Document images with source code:
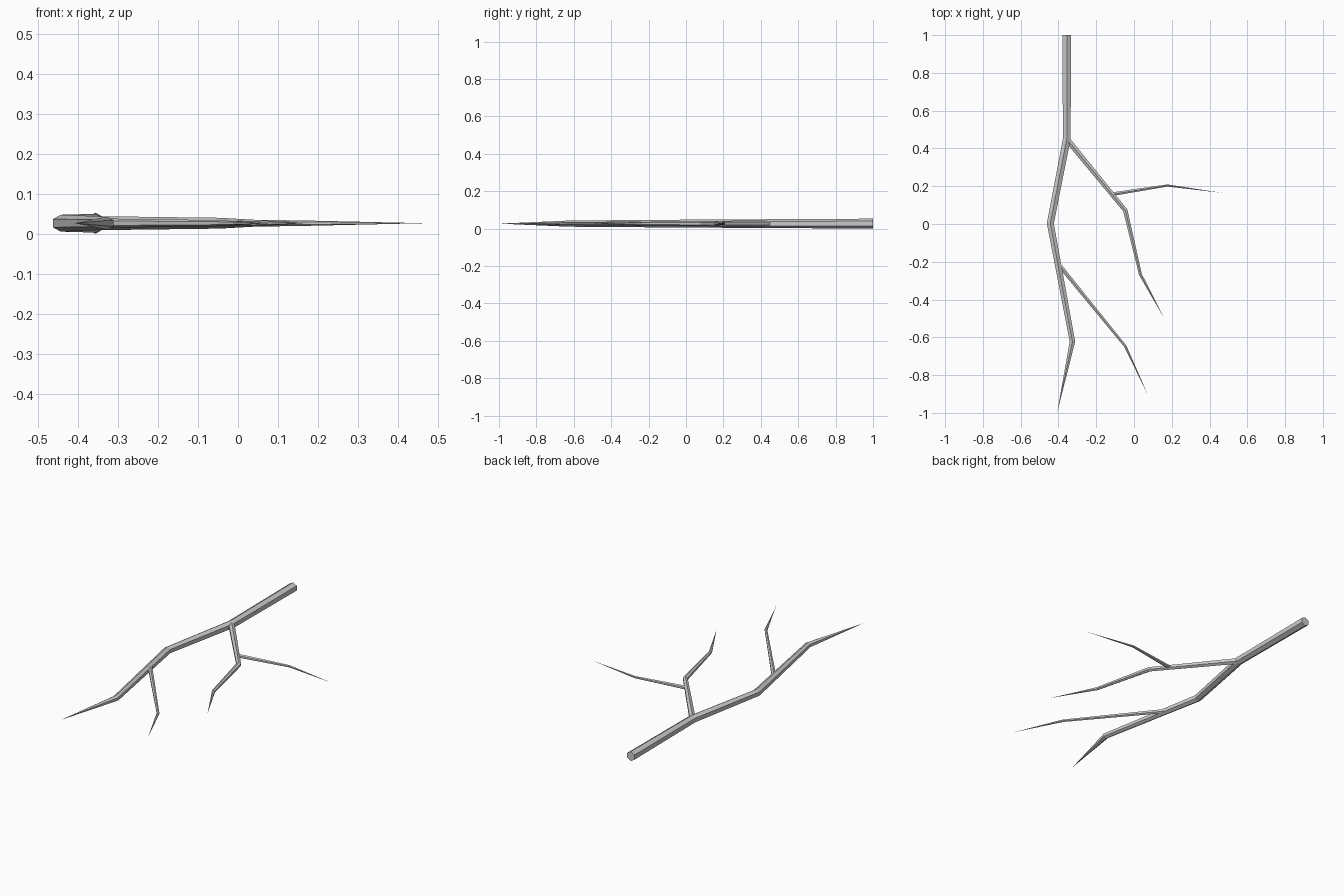
import bpy, bmesh, math
from mathutils import Vector

if "Cube" in bpy.data.objects:
    bpy.data.objects.remove(bpy.data.objects["Cube"])

Z = 0.0265   # centre-line height
SIDES = 6


def limb(name, pts, cap=False):
    """Hexagonal tapering tube along flat (x, y, radius) points, ending in a point."""
    p = [Vector((x, y, Z)) for x, y, r in pts]
    up = Vector((0, 0, 1))
    bm = bmesh.new()
    rings = []
    for i in range(len(p) - 1):
        out = (p[i + 1] - p[i]).normalized()
        inc = (p[i] - p[i - 1]).normalized() if i else out
        tan = (inc + out).normalized()
        side = tan.cross(up) / tan.dot(out)   # mitred joint
        r = pts[i][2]
        rings.append([bm.verts.new(p[i] + r * (math.cos(a) * up + math.sin(a) * side))
                      for a in (math.tau * k / SIDES for k in range(SIDES))])
    tip = bm.verts.new(p[-1])
    for k in range(SIDES):
        n = (k + 1) % SIDES
        for a, b in zip(rings, rings[1:]):
            bm.faces.new((a[k], a[n], b[n], b[k]))
        bm.faces.new((rings[-1][k], rings[-1][n], tip))
    if cap:
        bm.faces.new(rings[0])
    bmesh.ops.recalc_face_normals(bm, faces=bm.faces)
    # open-ended limbs: make sure the normals face outward
    f = bm.faces[0]
    mid = (p[0] + p[1]) / 2
    if f.normal.dot(f.calc_center_median() - mid) < 0:
        bmesh.ops.reverse_faces(bm, faces=bm.faces)
    me = bpy.data.meshes.new(name)
    bm.to_mesh(me)
    bm.free()
    ob = bpy.data.objects.new(name, me)
    bpy.context.collection.objects.link(ob)


# Main stem
limb("main_stem", [(-0.356, 1.0, 0.0265), (-0.356, 0.45, 0.0235), (-0.443, 0.003, 0.021),
                   (-0.326, -0.622, 0.0165), (-0.407, -1.0, 0)], cap=True)
# Upper side branch
limb("upper_branch", [(-0.356, 0.45, 0.0175), (-0.046, 0.072, 0.0135),
                      (0.034, -0.267, 0.009), (0.163, -0.505, 0)])
# Twig off the upper branch
limb("upper_twig", [(-0.115, 0.158, 0.011), (0.177, 0.204, 0.0065), (0.465, 0.165, 0)])
# Lower side branch
limb("lower_branch", [(-0.398, -0.215, 0.0125), (-0.046, -0.647, 0.0075), (0.077, -0.912, 0)])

• [Aim of the exercise]:
From the line that has "for a, b in" through the line that has "# Lower side branch", copy every line exactly as it appears above, and leave out all others.

• [Exercise output]:
        for a, b in zip(rings, rings[1:]):
            bm.faces.new((a[k], a[n], b[n], b[k]))
        bm.faces.new((rings[-1][k], rings[-1][n], tip))
    if cap:
        bm.faces.new(rings[0])
    bmesh.ops.recalc_face_normals(bm, faces=bm.faces)
    # open-ended limbs: make sure the normals face outward
    f = bm.faces[0]
    mid = (p[0] + p[1]) / 2
    if f.normal.dot(f.calc_center_median() - mid) < 0:
        bmesh.ops.reverse_faces(bm, faces=bm.faces)
    me = bpy.data.meshes.new(name)
    bm.to_mesh(me)
    bm.free()
    ob = bpy.data.objects.new(name, me)
    bpy.context.collection.objects.link(ob)


# Main stem
limb("main_stem", [(-0.356, 1.0, 0.0265), (-0.356, 0.45, 0.0235), (-0.443, 0.003, 0.021),
                   (-0.326, -0.622, 0.0165), (-0.407, -1.0, 0)], cap=True)
# Upper side branch
limb("upper_branch", [(-0.356, 0.45, 0.0175), (-0.046, 0.072, 0.0135),
                      (0.034, -0.267, 0.009), (0.163, -0.505, 0)])
# Twig off the upper branch
limb("upper_twig", [(-0.115, 0.158, 0.011), (0.177, 0.204, 0.0065), (0.465, 0.165, 0)])
# Lower side branch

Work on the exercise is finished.